Exercise requirements — Write the records below out again exactly as given, with no images.

(Saved entries)
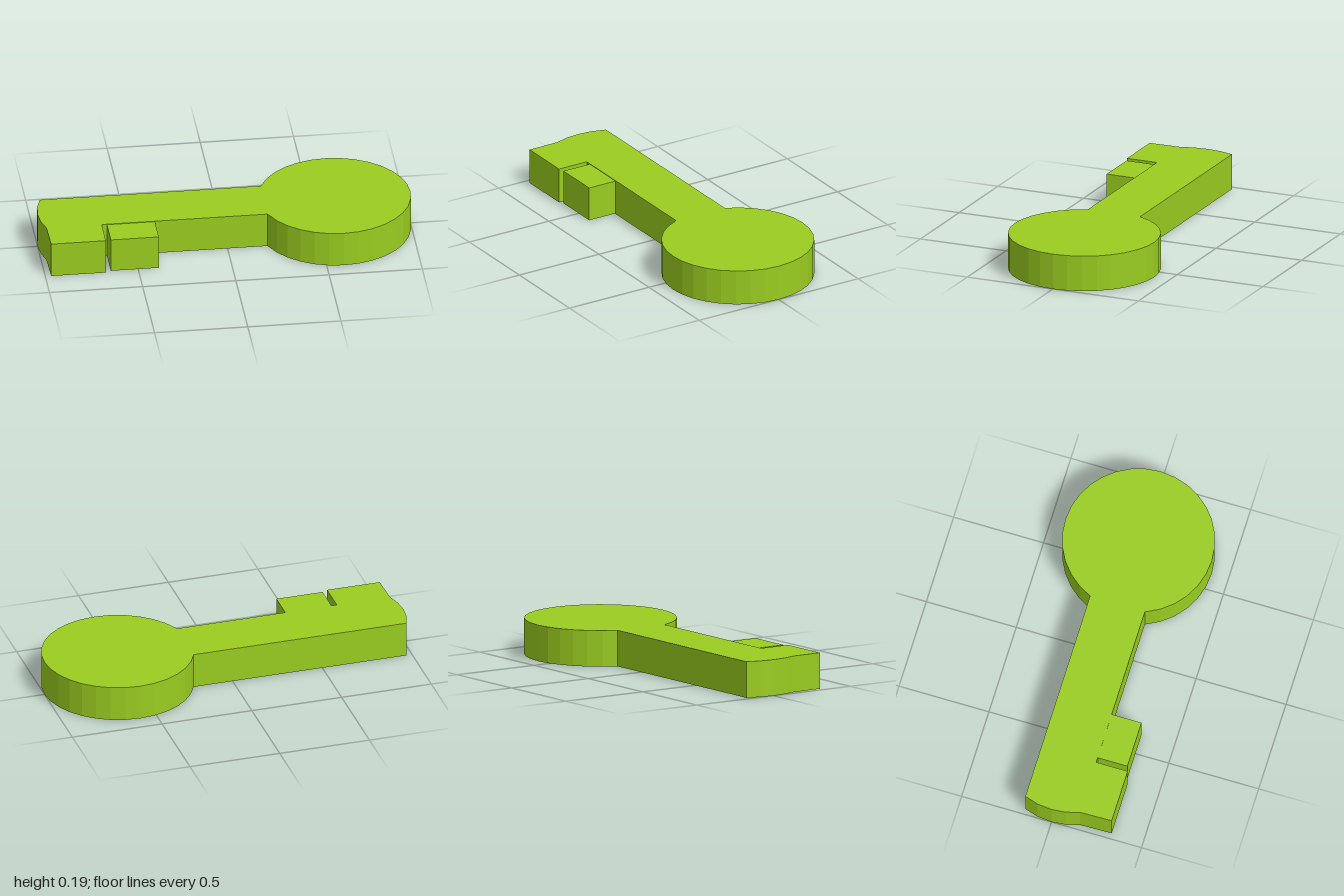
import * as THREE from 'three';

const HEIGHT = 0.195;
const R = 0.407;      // radius of the bow and of the rounded tip
const CX = 0.593;     // distance of both circle centres from the middle
const BACK = -0.155;  // z of the shaft's back edge
const FRONT = 0.15;   // z of the shaft's front edge
const STEP = Math.PI / 16;

export function createModel() {
  const green = new THREE.MeshStandardMaterial({ color: 0x9acd20 });
  green.name = 'lime green';

  const group = new THREE.Group();
  group.name = 'key';

  // Outlines are given as [x, z] seen from above and extruded upwards
  const addPlate = (name, points, y0, y1) => {
    const shape = new THREE.Shape(points.map(([x, z]) => new THREE.Vector2(x, -z)));
    const geometry = new THREE.ExtrudeGeometry(shape, { depth: y1 - y0, bevelEnabled: false });
    geometry.rotateX(-Math.PI / 2);
    geometry.translate(0, y0, 0);
    const mesh = new THREE.Mesh(geometry, green);
    mesh.name = name;
    group.add(mesh);
  };
  const circleX = (z) => Math.sqrt(R * R - z * z);

  // Round bow, shaft, rounded tip and the end tooth in one outline
  const outline = [[CX - circleX(FRONT), FRONT]];
  for (let i = -14; i <= 14; i++) {
    const a = -i * STEP;
    const p = [CX + R * Math.cos(a), R * Math.sin(a)];
    if (p[0] > CX || Math.abs(p[1]) > 0.156) outline.push(p);
  }
  outline.push([CX - circleX(BACK), BACK], [-CX - circleX(BACK), BACK]);
  for (let i = -1; i <= 1; i++) {
    outline.push([-CX - R * Math.cos(i * STEP), R * Math.sin(i * STEP)]);
  }
  outline.push(
    [-CX - circleX(FRONT), FRONT], [-0.968, 0.325],
    [-0.675, 0.325], [-0.675, FRONT]
  );
  addPlate('keyBody', outline, 0, HEIGHT);

  // Second tooth, a touch thinner than the body
  addPlate('innerTooth', [[-0.647, 0.14], [-0.647, 0.315], [-0.39, 0.315], [-0.39, 0.14]], 0.003, HEIGHT - 0.003);

  return group;
}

Answer to the problem —
import * as THREE from 'three';

const HEIGHT = 0.195;
const R = 0.407;      // radius of the bow and of the rounded tip
const CX = 0.593;     // distance of both circle centres from the middle
const BACK = -0.155;  // z of the shaft's back edge
const FRONT = 0.15;   // z of the shaft's front edge
const STEP = Math.PI / 16;

export function createModel() {
  const green = new THREE.MeshStandardMaterial({ color: 0x9acd20 });
  green.name = 'lime green';

  const group = new THREE.Group();
  group.name = 'key';

  // Outlines are given as [x, z] seen from above and extruded upwards
  const addPlate = (name, points, y0, y1) => {
    const shape = new THREE.Shape(points.map(([x, z]) => new THREE.Vector2(x, -z)));
    const geometry = new THREE.ExtrudeGeometry(shape, { depth: y1 - y0, bevelEnabled: false });
    geometry.rotateX(-Math.PI / 2);
    geometry.translate(0, y0, 0);
    const mesh = new THREE.Mesh(geometry, green);
    mesh.name = name;
    group.add(mesh);
  };
  const circleX = (z) => Math.sqrt(R * R - z * z);

  // Round bow, shaft, rounded tip and the end tooth in one outline
  const outline = [[CX - circleX(FRONT), FRONT]];
  for (let i = -14; i <= 14; i++) {
    const a = -i * STEP;
    const p = [CX + R * Math.cos(a), R * Math.sin(a)];
    if (p[0] > CX || Math.abs(p[1]) > 0.156) outline.push(p);
  }
  outline.push([CX - circleX(BACK), BACK], [-CX - circleX(BACK), BACK]);
  for (let i = -1; i <= 1; i++) {
    outline.push([-CX - R * Math.cos(i * STEP), R * Math.sin(i * STEP)]);
  }
  outline.push(
    [-CX - circleX(FRONT), FRONT], [-0.968, 0.325],
    [-0.675, 0.325], [-0.675, FRONT]
  );
  addPlate('keyBody', outline, 0, HEIGHT);

  // Second tooth, a touch thinner than the body
  addPlate('innerTooth', [[-0.647, 0.14], [-0.647, 0.315], [-0.39, 0.315], [-0.39, 0.14]], 0.003, HEIGHT - 0.003);

  return group;
}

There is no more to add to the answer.